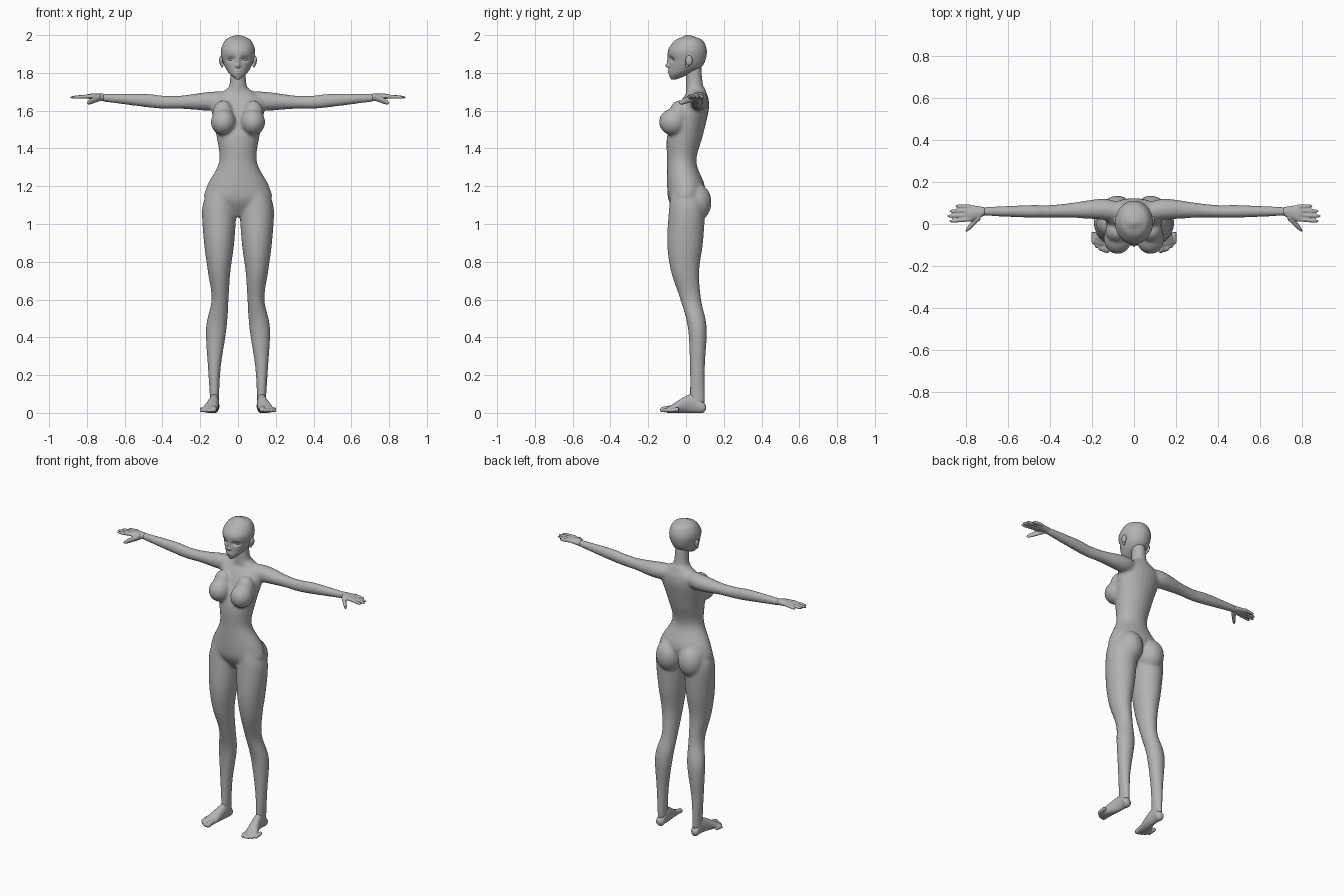
import bpy, bmesh, math
from mathutils import Vector

cube = bpy.data.objects.get("Cube")
if cube:
    bpy.data.objects.remove(cube, do_unlink=True)

shade = .45
grey = (shade, shade, shade, 1)
skin = bpy.data.materials.new("grey_skin")
skin.use_nodes = True
skin.diffuse_color = grey
skin.node_tree.nodes["Principled BSDF"].inputs["Base Color"].default_value = grey


def resample(rows, steps):
    """Resample rows of numbers along a smooth curve."""
    rows = [Vector(row) for row in rows]
    padded = [rows[0], *rows, rows[-1]]
    smooth_rows = []
    for before, start, end, after in zip(padded, rows, rows[1:], padded[3:]):
        leave, arrive = (end - before) / 2, (after - start) / 2
        for step in range(steps):
            t = step / steps
            ease = t * t * (3 - 2 * t)
            smooth_rows.append(start.lerp(end, ease) + leave * t * (1 - t) ** 2
                               - arrive * t * t * (1 - t))
    return smooth_rows + [rows[-1]]


def loft(bm, axis, rows, side=1, steps=5, segments=24):
    """Skin ellipses; each row is (position, low, high, low, high)."""
    circle = [(math.cos(math.tau * index / segments), math.sin(math.tau * index / segments))
              for index in range(segments)]
    rings = []
    for position, low_a, high_a, low_b, high_b in resample(rows, steps):
        ring = []
        for cosine, sine in circle:
            a = (low_a + high_a + (high_a - low_a) * cosine) / 2
            b = (low_b + high_b + (high_b - low_b) * sine) / 2
            x, y, z = {"x": (position, a, b), "y": (a, position, b),
                       "z": (a, b, position)}[axis]
            ring.append(bm.verts.new((x * side, y, z)))
        rings.append(ring)
    for lower, upper in zip(rings, rings[1:]):
        for index in range(segments):
            bm.faces.new((lower[index - 1], lower[index], upper[index], upper[index - 1]))
    bm.faces.new(rings[0])
    bm.faces.new(rings[-1])


def upright_loft(bm, rows, **options):
    """Skin centred rows of (height, half width, front, back)."""
    loft(bm, "z", [(z, -half, half, front, back) for z, half, front, back in rows], **options)


def ball(bm, centre, radii, side):
    """Add an ellipsoid."""
    x, y, z = centre
    wide, deep, tall = radii
    rows = []
    for index in range(-9, 10):
        angle = math.pi / 20 * index
        w, d = wide * math.cos(angle), deep * math.cos(angle)
        rows.append((z + tall * math.sin(angle), x - w, x + w, y - d, y + d))
    loft(bm, "z", rows, side, steps=1)


def digit(bm, axis, start, end, start_radius, end_radius, side):
    """Add a round-ended finger or toe running mostly along one axis."""
    count = 10
    rows = []
    for index in range(count + 1):
        t = index / count
        x, y, z = Vector(start).lerp(Vector(end), t)
        radius = start_radius + (end_radius - start_radius) * t
        radius *= math.sqrt(1 - (.99 * t) ** 8)
        along, across = (x, y) if axis == "x" else (y, x)
        rows.append((along, across - radius, across + radius, z - radius, z + radius))
    loft(bm, axis, rows, side, steps=1, segments=12)


def finish(name, bm, voxel=None, smoothing=2):
    """Make the object, fusing its overlapping pieces if asked."""
    bmesh.ops.recalc_face_normals(bm, faces=bm.faces)
    for face in bm.faces:
        face.smooth = True
    mesh = bpy.data.meshes.new(name)
    bm.to_mesh(mesh)
    bm.free()
    mesh.materials.append(skin)
    part = bpy.data.objects.new(name, mesh)
    bpy.context.collection.objects.link(part)
    if voxel:
        fuse = part.modifiers.new("fuse", "REMESH")
        fuse.mode = "VOXEL"
        fuse.voxel_size = voxel
        fuse.use_smooth_shade = True
        relax = part.modifiers.new("relax", "SMOOTH")
        relax.iterations = smoothing


sides = (("left", 1), ("right", -1))

# Torso and neck: height, half width, front, back
torso = [(1.04, .03, -.04, .03), (1.12, .17, -.09, .08), (1.2, .165, -.1, .1),
         (1.33, .1, -.1, .055), (1.47, .115, -.1, .09), (1.6, .14, -.05, .12),
         (1.66, .14, -.02, .12), (1.69, .1, 0, .11), (1.72, .05, 0, .1)]
neck = [(1.66, .07, 0, .11), (1.74, .045, 0, .09), (1.84, .04, 0, .08)]
body = bmesh.new()
upright_loft(body, torso)
upright_loft(body, neck)

# Legs: height, inner, outer, front, back
leg = [(1.17, .03, .16, -.08, .08), (1.08, .01, .19, -.09, .1), (.9, .02, .18, -.1, .09),
       (.75, .04, .16, -.08, .07), (.6, .05, .14, -.03, .08), (.45, .06, .17, .01, .11),
       (.25, .09, .16, .02, .1), (.1, .1, .15, .02, .1), (.05, .1, .15, .02, .1)]
# Arms: distance out, front, back, bottom, top
arm = [(.06, .01, .1, 1.61, 1.7), (.15, .02, .12, 1.6, 1.7), (.3, .03, .1, 1.61, 1.68),
       (.4, .03, .09, 1.61, 1.68), (.5, .03, .09, 1.62, 1.69), (.73, .04, .08, 1.65, 1.69)]
for label, side in sides:
    loft(body, "z", leg, side)
    loft(body, "x", arm, side)
    # Chest and seat
    ball(body, (.078, -.07, 1.54), (.066, .073, .07), side)
    ball(body, (.08, -.035, 1.58), (.056, .055, .075), side)
    ball(body, (.08, .055, 1.115), (.08, .08, .1), side)
finish("body", body, voxel=.009, smoothing=5)

# Hands: distance out, front, back, bottom, top
palm = [(.71, .04, .08, 1.65, 1.69), (.78, .01, .09, 1.66, 1.69), (.81, .02, .08, 1.67, 1.68)]
# Feet: depth, inner, outer, bottom, top
sole = [(.106, .12, .14, .02, .04), (.09, .1, .15, 0, .06), (.05, .1, .15, 0, .1),
        (0, .1, .16, 0, .09), (-.08, .11, .19, 0, .04), (-.1, .12, .18, 0, .03)]
for label, side in sides:
    hand = bmesh.new()
    loft(hand, "x", palm, side)
    for index in range(4):
        reach = .888 - .01 * (index - 2) ** 2
        digit(hand, "x", (.78, .083 - .02 * index, 1.676),
              (reach, .085 - .024 * index, 1.67), .011, .009, side)
    # Thumb
    digit(hand, "x", (.73, .04, 1.67), (.8, -.033, 1.64), .02, .014, side)
    finish(label + "_hand", hand, voxel=.004)

    foot = bmesh.new()
    loft(foot, "y", sole, side)
    for index in range(5):
        radius = .011 if index else .016
        tip = Vector((.128 + .016 * index, .0025 * index ** 2 - .138, radius))
        digit(foot, "y", tip + Vector((0, .06, .008)), tip, radius, radius, side)
    finish(label + "_foot", foot, voxel=.004)

# Head: height, half width, front, back
skull = [(1.766, .01, -.08, -.05), (1.79, .04, -.09, .01), (1.82, .063, -.09, .07),
         (1.86, .08, -.09, .1), (1.92, .09, -.095, .11), (1.97, .07, -.06, .09),
         (1.99, .04, -.02, .05), (2, .01, 0, .02)]
# Face relief: sideways, height, width, tallness, push
eye_socket = (.036, 1.872, .02, .012, .016)
nose_bridge = (0, 1.86, .01, .024, -.01)
nose_tip = (0, 1.837, .011, .01, -.017)
upper_lip = (0, 1.812, .017, .004, -.007)
lower_lip = (0, 1.8, .014, .004, -.007)
head = bmesh.new()
upright_loft(head, skull, steps=8, segments=96)
for vert in head.verts:
    if vert.co.y < 0:
        across, height = abs(vert.co.x), vert.co.z
        for middle, level, width, tallness, push in (eye_socket, nose_bridge, nose_tip,
                                                     upper_lip, lower_lip):
            distance = math.hypot((across - middle) / width, (height - level) / tallness)
            vert.co.y += push * math.exp(-distance ** 2)
finish("head", head)

# Eyes and ears
for label, side in sides:
    eye = bmesh.new()
    ball(eye, (.037, -.06, 1.872), (.016, .012, .008), side)
    finish(label + "_eye", eye)
    ear = bmesh.new()
    ball(ear, (.09, .016, 1.866), (.01, .019, .026), side)
    ball(ear, (.085, .008, 1.845), (.008, .011, .016), side)
    finish(label + "_ear", ear)
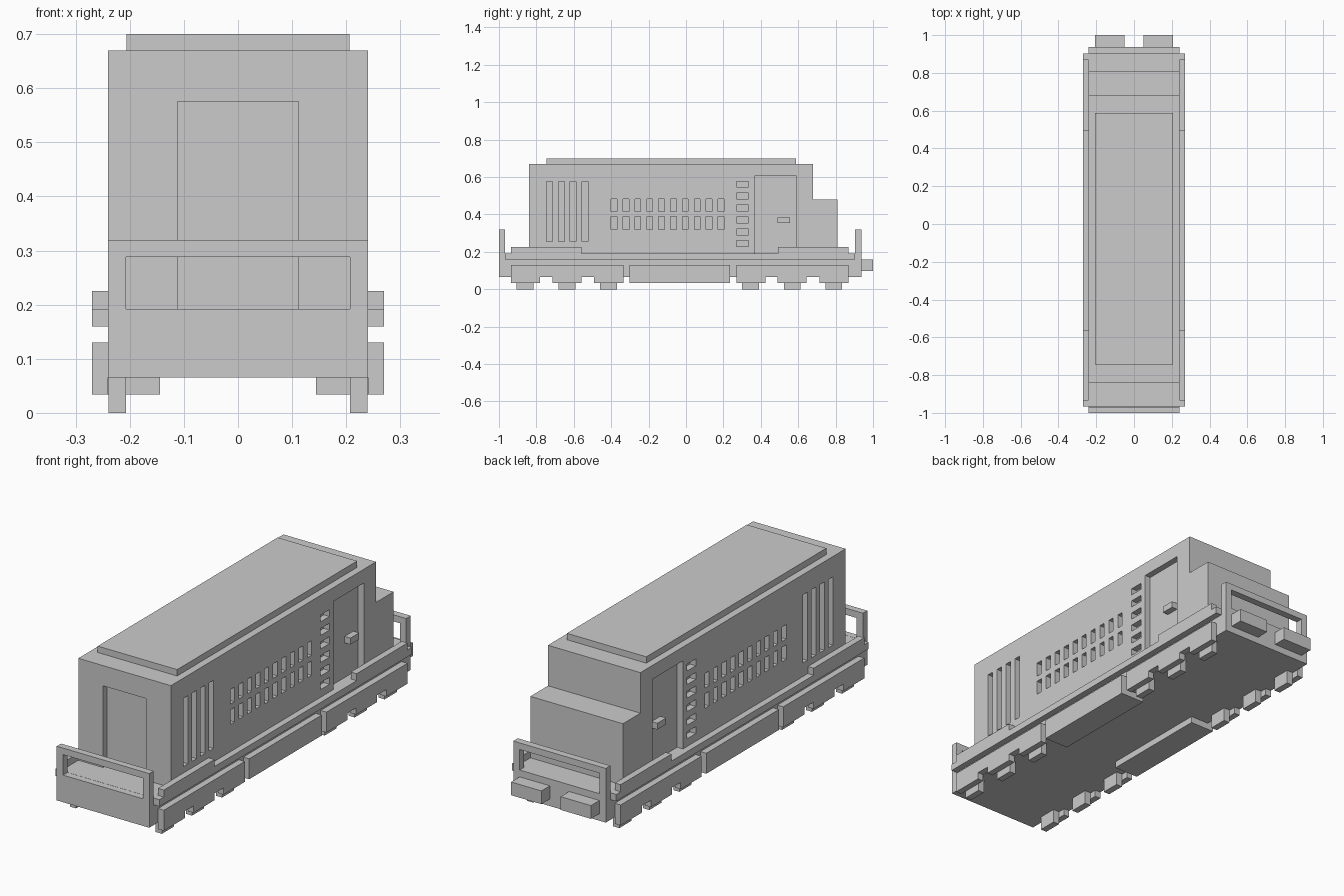
import bpy, bmesh

cube = bpy.data.objects.get("Cube")
if cube:
    bpy.data.objects.remove(cube, do_unlink=True)

grey = bpy.data.materials.new("plain_grey")
grey.use_nodes = True
grey.diffuse_color = (0.6, 0.6, 0.6, 1)
grey.node_tree.nodes["Principled BSDF"].inputs["Base Color"].default_value = (0.6, 0.6, 0.6, 1)


def extrude(bm, points, x0, x1):
    """Extrude a (y, z) outline along x."""
    face = bm.faces.new([bm.verts.new((x0, y, z)) for y, z in points])
    res = bmesh.ops.extrude_face_region(bm, geom=[face])
    verts = [v for v in res["geom"] if isinstance(v, bmesh.types.BMVert)]
    bmesh.ops.translate(bm, verts=verts, vec=(x1 - x0, 0, 0))


def box(bm, x0, x1, y0, y1, z0, z1):
    extrude(bm, [(y0, z0), (y1, z0), (y1, z1), (y0, z1)], x0, x1)


def finish(name, bm):
    bmesh.ops.recalc_face_normals(bm, faces=bm.faces)
    mesh = bpy.data.meshes.new(name)
    bm.to_mesh(mesh)
    bm.free()
    mesh.materials.append(grey)
    obj = bpy.data.objects.new(name, mesh)
    bpy.context.collection.objects.link(obj)
    return obj


def boxes(name, specs, both_sides=False):
    """One object of several boxes, optionally repeated at -x."""
    bm = bmesh.new()
    for x0, x1, *rest in specs:
        box(bm, x0, x1, *rest)
        if both_sides:
            box(bm, -x1, -x0, *rest)
    return finish(name, bm)


def cut(target, cutter):
    mod = target.modifiers.new("cut", 'BOOLEAN')
    mod.operation, mod.solver, mod.object = 'DIFFERENCE', 'EXACT', cutter
    bpy.context.view_layer.objects.active = target
    bpy.ops.object.modifier_apply(modifier=mod.name)
    bpy.data.objects.remove(cutter, do_unlink=True)


# Body with the low hood at the back
bm = bmesh.new()
extrude(bm, [(-0.84, 0.18), (0.81, 0.18), (0.81, 0.48), (0.68, 0.48),
             (0.68, 0.67), (-0.84, 0.67)], -0.24, 0.24)
body = finish("body", bm)

# Recessed slots, vents, louvres and side doors
SIDE = (0.21, 0.26)
holes = [(*SIDE, -0.745 + i * 0.063, -0.713 + i * 0.063, 0.255, 0.575) for i in range(4)]
for z in (0.32, 0.415):
    holes += [(*SIDE, -0.4 + i * 0.0635, -0.369 + i * 0.0635, z, z + 0.068) for i in range(10)]
holes += [(*SIDE, 0.27, 0.335, 0.228 + i * 0.0635, 0.26 + i * 0.0635) for i in range(6)]
holes.append((*SIDE, 0.365, 0.59, 0.15, 0.605))
cut(body, boxes("side_cutter", holes, True))
cut(body, boxes("front_door_cutter", [(-0.112, 0.112, -0.9, -0.81, 0.15, 0.575)]))

boxes("door_handle", [(0.2, 0.24, 0.49, 0.555, 0.355, 0.385)], True)
boxes("roof", [(-0.206, 0.206, -0.745, 0.588, 0.66, 0.7)])

# Chassis and walkway
boxes("chassis", [(-0.24, 0.24, -0.97, 0.905, 0.065, 0.17)])
boxes("walkway", [(-0.27, 0.27, -0.967, 0.903, 0.16, 0.192)])
boxes("walkway_kerb", [(0.24, 0.27, -0.935, -0.56, 0.185, 0.225),
                       (0.24, 0.27, 0.493, 0.87, 0.185, 0.225)], True)

# End plates with a hand rail opening
for name, y0, y1 in (("front_plate", -1, -0.968), ("back_plate", 0.903, 0.937)):
    plate = boxes(name, [(-0.24, 0.24, y0, y1, 0.065, 0.319)])
    cut(plate, boxes("plate_cutter", [(-0.207, 0.207, y0 - 0.1, y1 + 0.1, 0.192, 0.288)]))
boxes("buffers", [(0.05, 0.207, 0.93, 1, 0.098, 0.16)], True)

# Side tanks
boxes("side_tank", [(0.144, 0.27, -0.303, 0.235, 0.034, 0.13)], True)

# Bogies: a stepped side frame and three wheels on each side
for name, start in (("front", -0.935), ("back", 0.27)):
    bm_points = [(0, 0.13), (0, 0.034)]
    for a, b in ((0.155, 0.22), (0.375, 0.443)):
        bm_points += [(a, 0.034), (a, 0.066), (b, 0.066), (b, 0.034)]
    bm_points += [(0.6, 0.034), (0.6, 0.13)]
    outline = [(start + y, z) for y, z in bm_points]
    bm = bmesh.new()
    extrude(bm, outline, 0.24, 0.27)
    extrude(bm, outline, -0.27, -0.24)
    finish(name + "_bogie_frame", bm)
    boxes(name + "_wheels", [(0.207, 0.239, start + y, start + y + 0.09, 0, 0.1)
                             for y in (0.03, 0.253, 0.475)], True)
= = =
* _What you should do_:
Word for word, restate the lines above from the line containing "x, y, z = centre" through the line containing "along, across = (x, y)", with both included and nothing else.

* _Answer section_:
    x, y, z = centre
    wide, deep, tall = radii
    rows = []
    for index in range(-9, 10):
        angle = math.pi / 20 * index
        w, d = wide * math.cos(angle), deep * math.cos(angle)
        rows.append((z + tall * math.sin(angle), x - w, x + w, y - d, y + d))
    loft(bm, "z", rows, side, steps=1)


def digit(bm, axis, start, end, start_radius, end_radius, side):
    """Add a round-ended finger or toe running mostly along one axis."""
    count = 10
    rows = []
    for index in range(count + 1):
        t = index / count
        x, y, z = Vector(start).lerp(Vector(end), t)
        radius = start_radius + (end_radius - start_radius) * t
        radius *= math.sqrt(1 - (.99 * t) ** 8)
        along, across = (x, y) if axis == "x" else (y, x)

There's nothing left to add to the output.